- Work instructions
Could you please find each line in the records that contains the word "return" and copy it?

- Data

■ ■ ■ ■

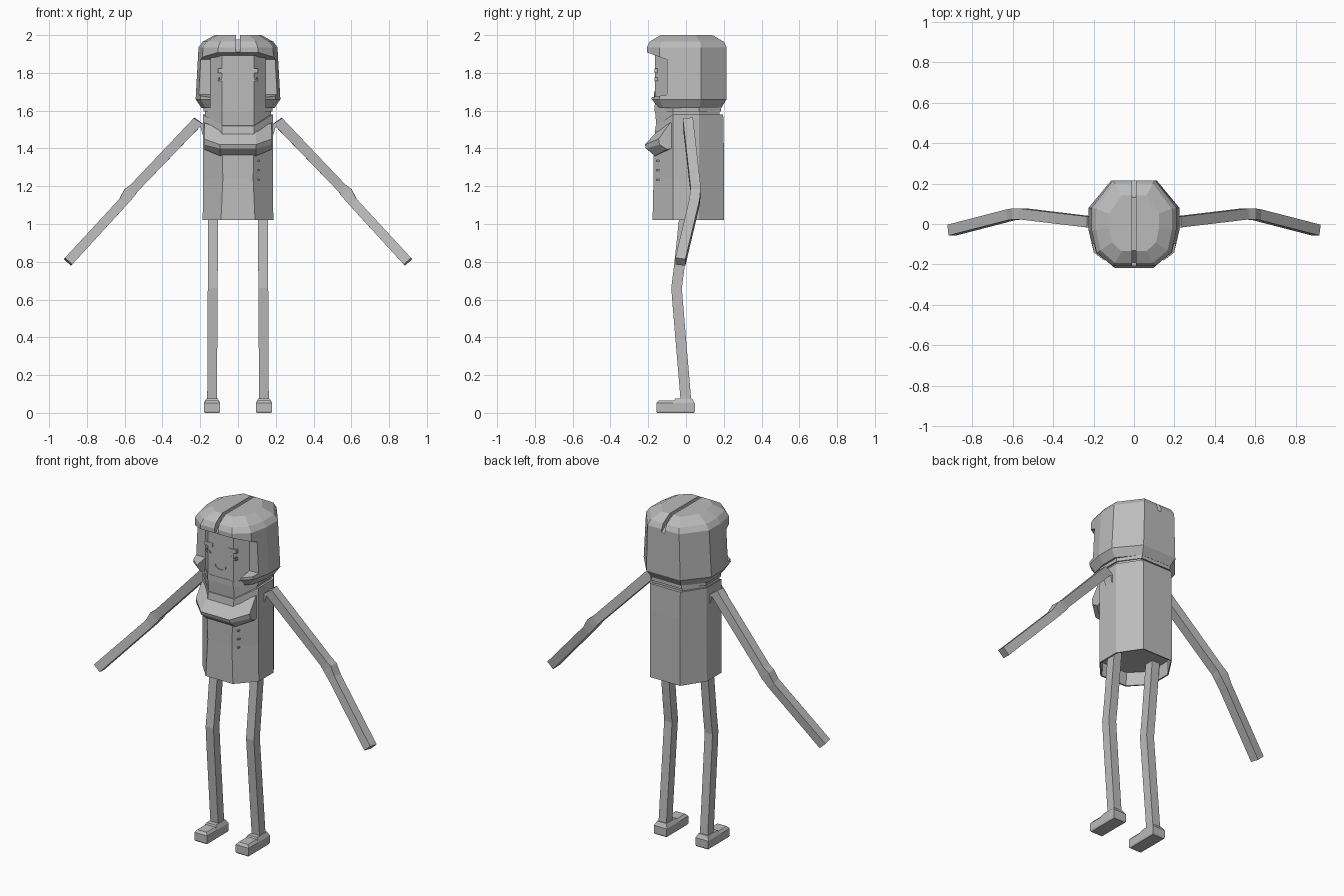
import bpy, bmesh, math
from mathutils import Vector

if "Cube" in bpy.data.objects:
    bpy.data.objects.remove(bpy.data.objects["Cube"])

grey = bpy.data.materials.new("plain_grey")
grey.diffuse_color = (0.5, 0.5, 0.5, 1)
grey.use_nodes = True
grey.node_tree.nodes["Principled BSDF"].inputs["Base Color"].default_value = grey.diffuse_color


def loft(name, rings):
    """Skin a closed solid through rings that share one point count."""
    bm = bmesh.new()
    vs = [[bm.verts.new(p) for p in r] for r in rings]
    n = len(vs[0])
    for a, b in zip(vs, vs[1:]):
        for i in range(n):
            j = (i + 1) % n
            bm.faces.new((a[i], a[j], b[j], b[i]))
    bm.faces.new(vs[0][::-1])
    bm.faces.new(vs[-1])
    bmesh.ops.recalc_face_normals(bm, faces=bm.faces)
    me = bpy.data.meshes.new(name)
    bm.to_mesh(me)
    bm.free()
    me.materials.append(grey)
    ob = bpy.data.objects.new(name, me)
    bpy.context.collection.objects.link(ob)
    return ob


def octagon(z, w, front, back, flat=0.085, zf=None):
    """Eight-sided outline; zf gives the front corners another height."""
    half = [(flat, front), (w, -0.07), (w, 0.07), (0.1, back)]
    pts = half + [(-x, y) for x, y in half[::-1]]
    return [(x, y, zf if zf and y == front else z) for x, y in pts]


def tube(name, path, u, hu, hv):
    """Square bar along a path; u is the width direction."""
    path, u, rings = [Vector(p) for p in path], Vector(u), []
    for i, p in enumerate(path):
        d = (path[min(i + 1, len(path) - 1)] - path[max(i - 1, 0)]).normalized()
        a = (u - d * u.dot(d)).normalized()
        b = d.cross(a)
        k = hv[i] if isinstance(hv, list) else hv
        rings.append([p + a * hu * s + b * k * t
                      for s, t in ((1, 1), (-1, 1), (-1, -1), (1, -1))])
    return loft(name, rings)


def prism(name, pts, x0, x1):
    """Side outline in y and z, extruded along x."""
    return loft(name, [[(x, y, z) for y, z in pts] for x in (x0, x1)])


def cut(ob, cutter):
    mod = ob.modifiers.new("cut", 'BOOLEAN')
    mod.object, mod.operation, mod.solver = cutter, 'DIFFERENCE', 'EXACT'
    bpy.context.view_layer.objects.active = ob
    bpy.ops.object.modifier_apply(modifier=mod.name)
    bpy.data.objects.remove(cutter)


# Coat body with a recessed floor above the open hem
loft("coat_body", [
    octagon(1.10, 0.175, -0.165, 0.19),
    octagon(1.02, 0.178, -0.168, 0.193),
    octagon(1.02, 0.187, -0.177, 0.20, 0.09),
    octagon(1.24, 0.185, -0.172, 0.20, 0.08),
    octagon(1.42, 0.185, -0.172, 0.20),
    octagon(1.58, 0.185, -0.16, 0.197, zf=1.52)])

# Head column and collar band
loft("head", [octagon(1.50, 0.172, -0.155, 0.175),
              octagon(1.61, 0.174, -0.165, 0.178),
              octagon(1.93, 0.174, -0.165, 0.178)])
loft("collar", [octagon(1.595, 0.183, -0.167, 0.186),
                octagon(1.63, 0.183, -0.167, 0.186)])

# Chest piece: one cross-section at the middle, a shallower one at each side
mid = [(-0.06, 1.53), (-0.14, 1.505), (-0.218, 1.42), (-0.212, 1.40),
       (-0.165, 1.36), (-0.06, 1.37)]
side = [(-0.04, 1.55), (-0.085, 1.535), (-0.145, 1.45), (-0.14, 1.42),
        (-0.10, 1.395), (-0.04, 1.41)]
loft("chest", [[(x, y, z) for y, z in prof] for x, prof in
               ((-0.178, side), (-0.095, mid), (0.095, mid), (0.178, side))])


# Hair: faceted cap
def hair_ring(z, sx, sy):
    half = [(0.11, -0.207), (0.195, -0.14), (0.22, -0.03), (0.22, 0.08), (0.11, 0.215)]
    pts = half + [(-x, y) for x, y in half[::-1]]
    return [(x * sx, y * sy, z) for x, y in pts]


hair = loft("hair", [hair_ring(1.615, 0.88, 0.87), hair_ring(1.66, 1.02, 1),
                     hair_ring(1.935, 0.95, 1), hair_ring(1.965, 0.85, 0.93),
                     hair_ring(2.0, 0.56, 0.65)])
# Face opening seen from the side, then the gap between the side locks
cut(hair, prism("opening_cutter", [(-0.3, 1.945), (-0.17, 1.895), (-0.10, 1.87),
                                   (-0.10, 1.685), (-0.3, 1.65)], -0.4, 0.4))
cut(hair, prism("gap_cutter", [(-0.3, 1.5), (-0.10, 1.5), (-0.10, 1.88),
                               (-0.3, 1.90)], -0.145, 0.145))
# Centre parting
cut(hair, prism("parting_cutter", [(-0.3, 1.91), (-0.19, 1.91), (-0.13, 1.978),
                                   (0.13, 1.978), (0.25, 1.89), (0.3, 2.2),
                                   (-0.3, 2.2)], -0.011, 0.011))


# Face details as thin plates
def plate(name, x0, x1, z0, z1, y=-0.165, t=0.008):
    prism(name, [(y + 0.01, z0), (y - t, z0), (y - t, z1), (y + 0.01, z1)], x0, x1)


for s, tag in ((-1, "right"), (1, "left")):
    plate(tag + "_brow", s * 0.05, s * 0.105, 1.80, 1.822, -0.160)
    plate(tag + "_eye", s * 0.065, s * 0.105, 1.757, 1.764, -0.158)
    for k in range(3):
        x = s * (0.07 + 0.014 * k)
        plate(tag + "_lash", x, x + s * 0.004, 1.762, 1.776, -0.160)

    # Arm: short shoulder, upper bar, elbow bulge, lower bar
    tube(tag + "_arm", [(s * 0.17, 0.01, 1.49), (s * 0.215, 0.01, 1.54),
                        (s * 0.55, 0.05, 1.19), (s * 0.575, 0.05, 1.165),
                        (s * 0.61, 0.045, 1.115), (s * 0.90, -0.03, 0.80)],
         (0, 1, 0), 0.027, [0.024, 0.028, 0.026, 0.032, 0.025, 0.026])
    # Leg with a bent knee
    tube(tag + "_leg", [(s * 0.133, 0.0, 1.11), (s * 0.133, -0.035, 0.78),
                        (s * 0.134, -0.05, 0.66), (s * 0.135, -0.042, 0.56),
                        (s * 0.137, 0.0, 0.06)], (1, 0, 0), 0.026, 0.028)
    # Shoe with a bevelled top and a raised heel
    for part, y0, y1, top in (("shoe", -0.157, 0.047, 0.066), ("shoe_heel", -0.07, 0.045, 0.075)):
        rings = []
        for z, e in ((0, 0.004), (0.008, 0), (0.052, 0), (top, 0.012)):
            a, b = s * (0.095 + e), s * (0.18 - e)
            rings.append([(a, y0 + e, z), (b, y0 + e, z), (b, y1 - e, z), (a, y1 - e, z)])
        loft(tag + "_" + part, rings)

# Smile
tube("smile", [(0.035 * math.cos(a), -0.167, 1.70 + 0.025 * math.sin(a))
               for a in [math.pi * (1 + k / 6) for k in range(7)]],
     (0, 1, 0), 0.003, 0.003)

# Buttons on the slanted front panel
for z in (1.23, 1.28, 1.33):
    plate("button", 0.103, 0.113, z, z + 0.008, -0.148)
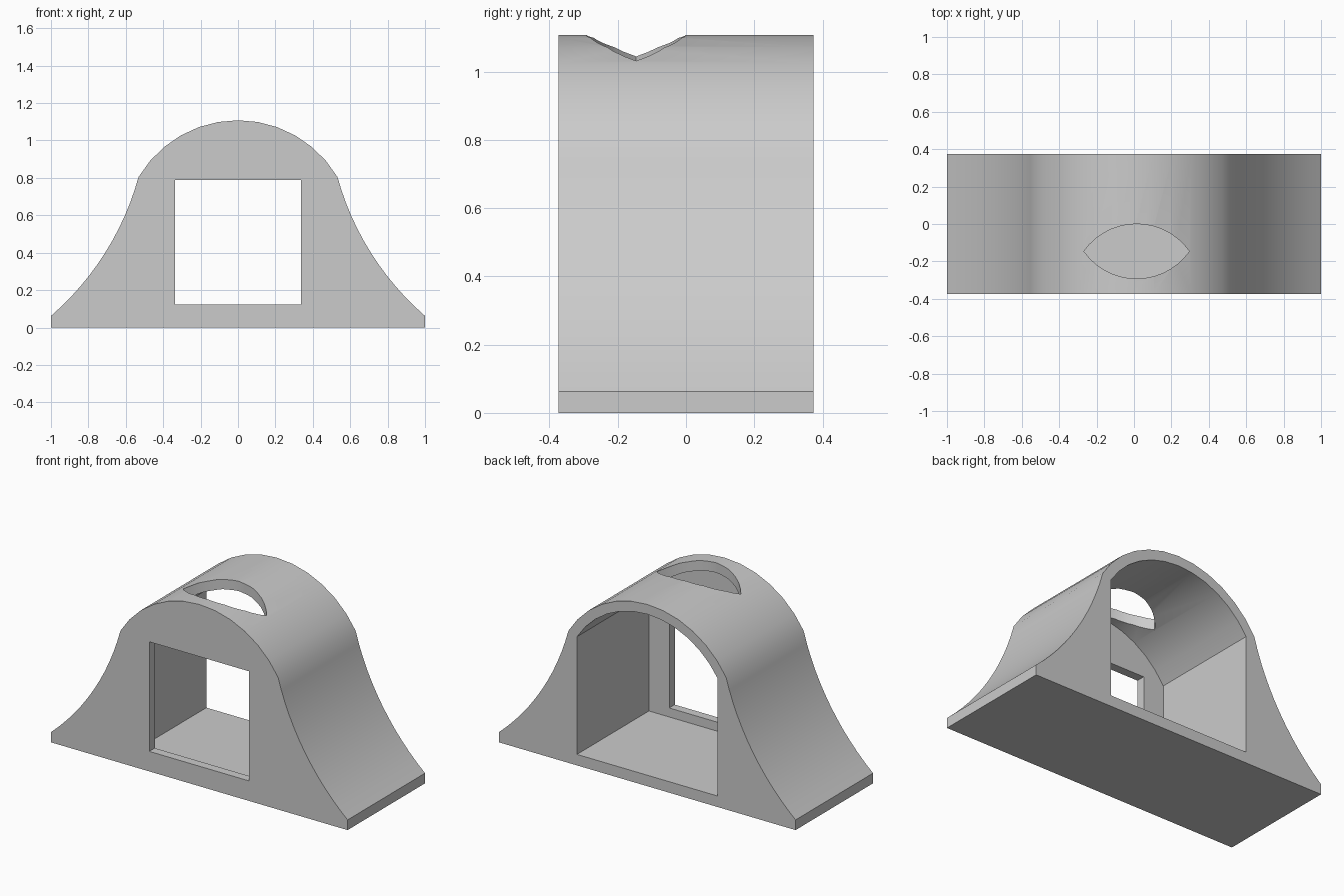
import bpy, bmesh
from math import sin, cos, asin, pi, hypot
from mathutils import Vector

cube = bpy.data.objects.get("Cube")
if cube:
    bpy.data.objects.remove(cube, do_unlink=True)

DEPTH = 0.373      # half depth
ARCH_Z = 0.49      # centre height shared by both arches

grey = bpy.data.materials.new("light grey")
grey.use_nodes = True
grey.diffuse_color = (0.6, 0.6, 0.6, 1)
grey.node_tree.nodes["Principled BSDF"].inputs["Base Color"].default_value = (0.6, 0.6, 0.6, 1)


def prism(name, outline, axis, start, end):
    """Extrude a 2D outline along y (outline in xz) or z (outline in xy)."""
    bm = bmesh.new()
    if axis == "y":
        pts = [(a, start, b) for a, b in outline]
        move = Vector((0, end - start, 0))
    else:
        pts = [(a, b, start) for a, b in outline]
        move = Vector((0, 0, end - start))
    face = bm.faces.new([bm.verts.new(p) for p in pts])
    out = bmesh.ops.extrude_face_region(bm, geom=[face])
    bmesh.ops.translate(bm, vec=move, verts=[v for v in out["geom"] if isinstance(v, bmesh.types.BMVert)])
    bmesh.ops.recalc_face_normals(bm, faces=bm.faces)
    mesh = bpy.data.meshes.new(name)
    bm.to_mesh(mesh)
    bm.free()
    mesh.materials.append(grey)
    obj = bpy.data.objects.new(name, mesh)
    bpy.context.collection.objects.link(obj)
    return obj


def arch(half_width, radius, steps):
    """Arch points running from right (+x) to left (-x)."""
    a = asin(half_width / radius)
    angles = [a - 2 * a * i / steps for i in range(steps + 1)]
    return [(radius * sin(t), ARCH_Z + radius * cos(t)) for t in angles]


def sagging_arc(p, q, sag, steps):
    """Circular arc from p to q bulging to the left of the chord."""
    p, q = Vector(p), Vector(q)
    chord = q - p
    side = Vector((-chord.y, chord.x)).normalized()
    half = chord.length / 2
    r = (half ** 2 + sag ** 2) / (2 * sag)
    a = asin(half / r)
    mid = (p + q) / 2 - side * (r - sag)
    along = chord.normalized()
    angles = [-a + 2 * a * i / steps for i in range(steps + 1)]
    return [tuple(mid + along * r * sin(t) + side * r * cos(t)) for t in angles]


# Outer bell-shaped body: flared skirts under a round arch
top = arch(0.532, 0.618, 12)
skirt = sagging_arc((1, 0.062), top[0], 0.065, 12)
mirrored = [(-x, z) for x, z in reversed(skirt)]
body = prism("tunnel_body", [(-1, 0), (1, 0)] + skirt + top[1:-1] + mirrored, "y", -DEPTH, DEPTH)

# Cutters: chamber open at the back, front window, roof opening
chamber = prism("chamber_cutter", [(-0.474, 0.067), (0.474, 0.067)] + arch(0.474, 0.558, 12),
                "y", -0.32, DEPTH + 0.1)
window = prism("window_cutter", [(-0.337, 0.122), (0.337, 0.122), (0.337, 0.79), (-0.337, 0.79)],
               "y", -DEPTH - 0.1, -0.2)
left_tip, right_tip = (-0.268, -0.146), (0.296, -0.146)
lens = sagging_arc(left_tip, right_tip, 0.146, 14)[:-1] + sagging_arc(right_tip, left_tip, 0.146, 14)[:-1]
roof_hole = prism("roof_hole_cutter", lens, "z", 0.85, 1.3)

bpy.ops.object.select_all(action="DESELECT")
body.select_set(True)
bpy.context.view_layer.objects.active = body
for cutter in (chamber, window, roof_hole):
    mod = body.modifiers.new(cutter.name, "BOOLEAN")
    mod.operation = "DIFFERENCE"
    mod.solver = "EXACT"
    mod.object = cutter
    bpy.ops.object.modifier_apply(modifier=mod.name)
    bpy.data.objects.remove(cutter, do_unlink=True)

bpy.ops.object.shade_smooth_by_angle(angle=pi / 6)
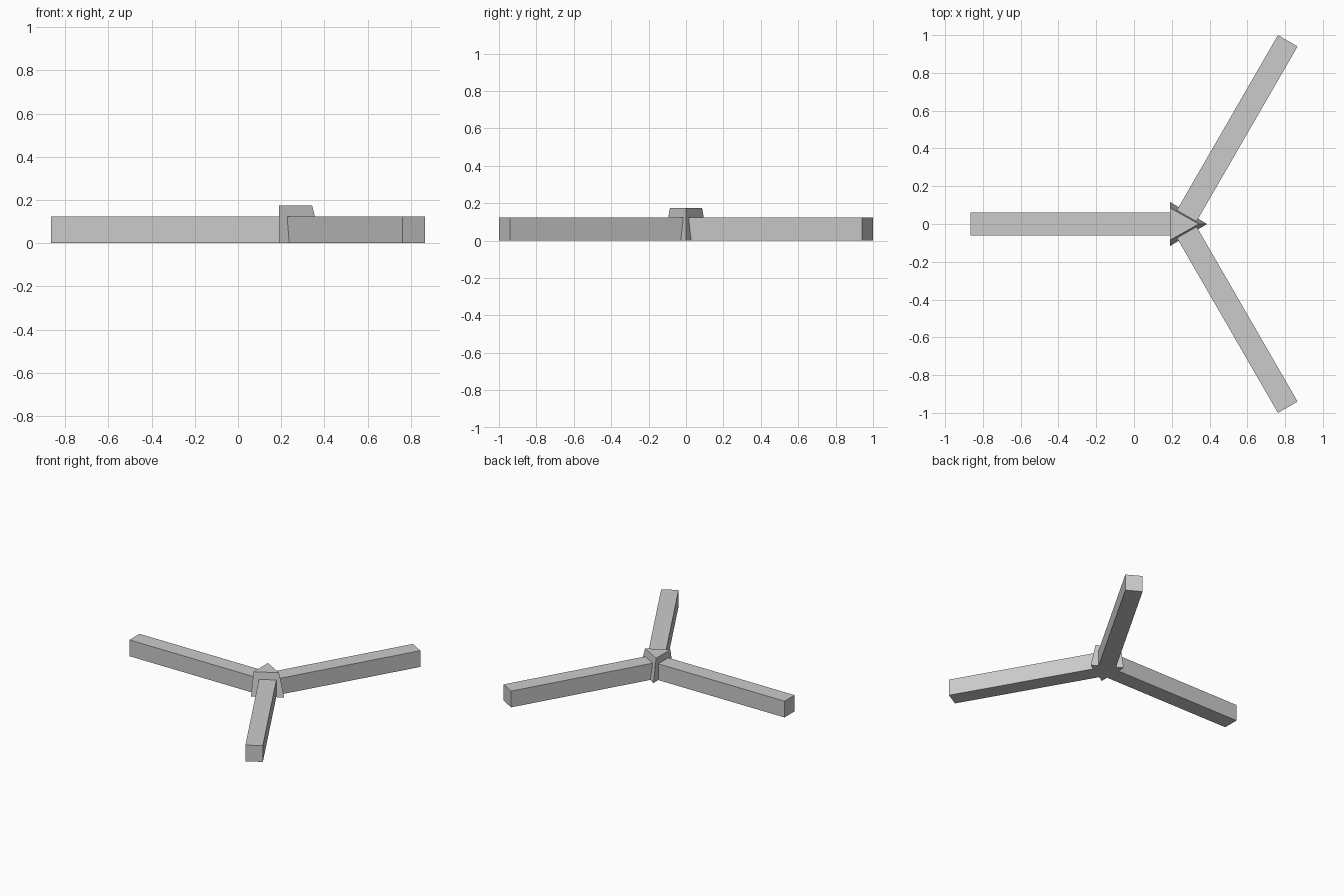
import bpy, bmesh, math
from mathutils import Matrix, Vector

cube = bpy.data.objects.get("Cube")
if cube:
    bpy.data.objects.remove(cube, do_unlink=True)

CENTRE_X = 0.254
ARM_LENGTH, ARM_WIDTH, ARM_HEIGHT = 1.12, 0.12, 0.123
HUB_BACK_X, HUB_HEIGHT = 0.19, 0.175

grey = bpy.data.materials.new("plain_grey")
grey.use_nodes = True
grey.diffuse_color = (0.6, 0.6, 0.6, 1)
grey.node_tree.nodes["Principled BSDF"].inputs["Base Color"].default_value = grey.diffuse_color


def finish(name, bm):
    bmesh.ops.recalc_face_normals(bm, faces=bm.faces)
    mesh = bpy.data.meshes.new(name)
    bm.to_mesh(mesh)
    bm.free()
    mesh.materials.append(grey)
    obj = bpy.data.objects.new(name, mesh)
    bpy.context.collection.objects.link(obj)
    return obj


# Three square beams radiating from the hub
def arm(name, degrees):
    bm = bmesh.new()
    bmesh.ops.create_cube(bm, size=1)
    bmesh.ops.translate(bm, verts=bm.verts, vec=(0.5, 0, 0.5))
    bmesh.ops.scale(bm, verts=bm.verts, vec=(ARM_LENGTH, ARM_WIDTH, ARM_HEIGHT))
    obj = finish(name, bm)
    obj.matrix_world = (Matrix.Translation((CENTRE_X, 0, 0))
                        @ Matrix.Rotation(math.radians(degrees), 4, 'Z'))


for name, degrees in (("back_arm", 60), ("side_arm", 180), ("front_arm", 300)):
    arm(name, degrees)


# Triangular hub, tapered towards its upright flat side
def triangle(bm, half_width, tip_x, z):
    points = ((HUB_BACK_X, -half_width), (tip_x, 0), (HUB_BACK_X, half_width))
    return [bm.verts.new(Vector((x, y, z))) for x, y in points]


bm = bmesh.new()
base = triangle(bm, 0.117, 0.387, 0)
top = triangle(bm, 0.086, 0.343, HUB_HEIGHT)
bm.faces.new(base)
bm.faces.new(top)
for i in range(3):
    j = (i + 1) % 3
    bm.faces.new((base[i], base[j], top[j], top[i]))
finish("hub", bm)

■ ■ ■ ■

- Solution for this problem
    return ob
    return [(x, y, zf if zf and y == front else z) for x, y in pts]
    return loft(name, rings)
    return loft(name, [[(x, y, z) for y, z in pts] for x in (x0, x1)])
    return [(x * sx, y * sy, z) for x, y in pts]
    return obj
    return [(radius * sin(t), ARCH_Z + radius * cos(t)) for t in angles]
    return [tuple(mid + along * r * sin(t) + side * r * cos(t)) for t in angles]
    return obj
    return [bm.verts.new(Vector((x, y, z))) for x, y in points]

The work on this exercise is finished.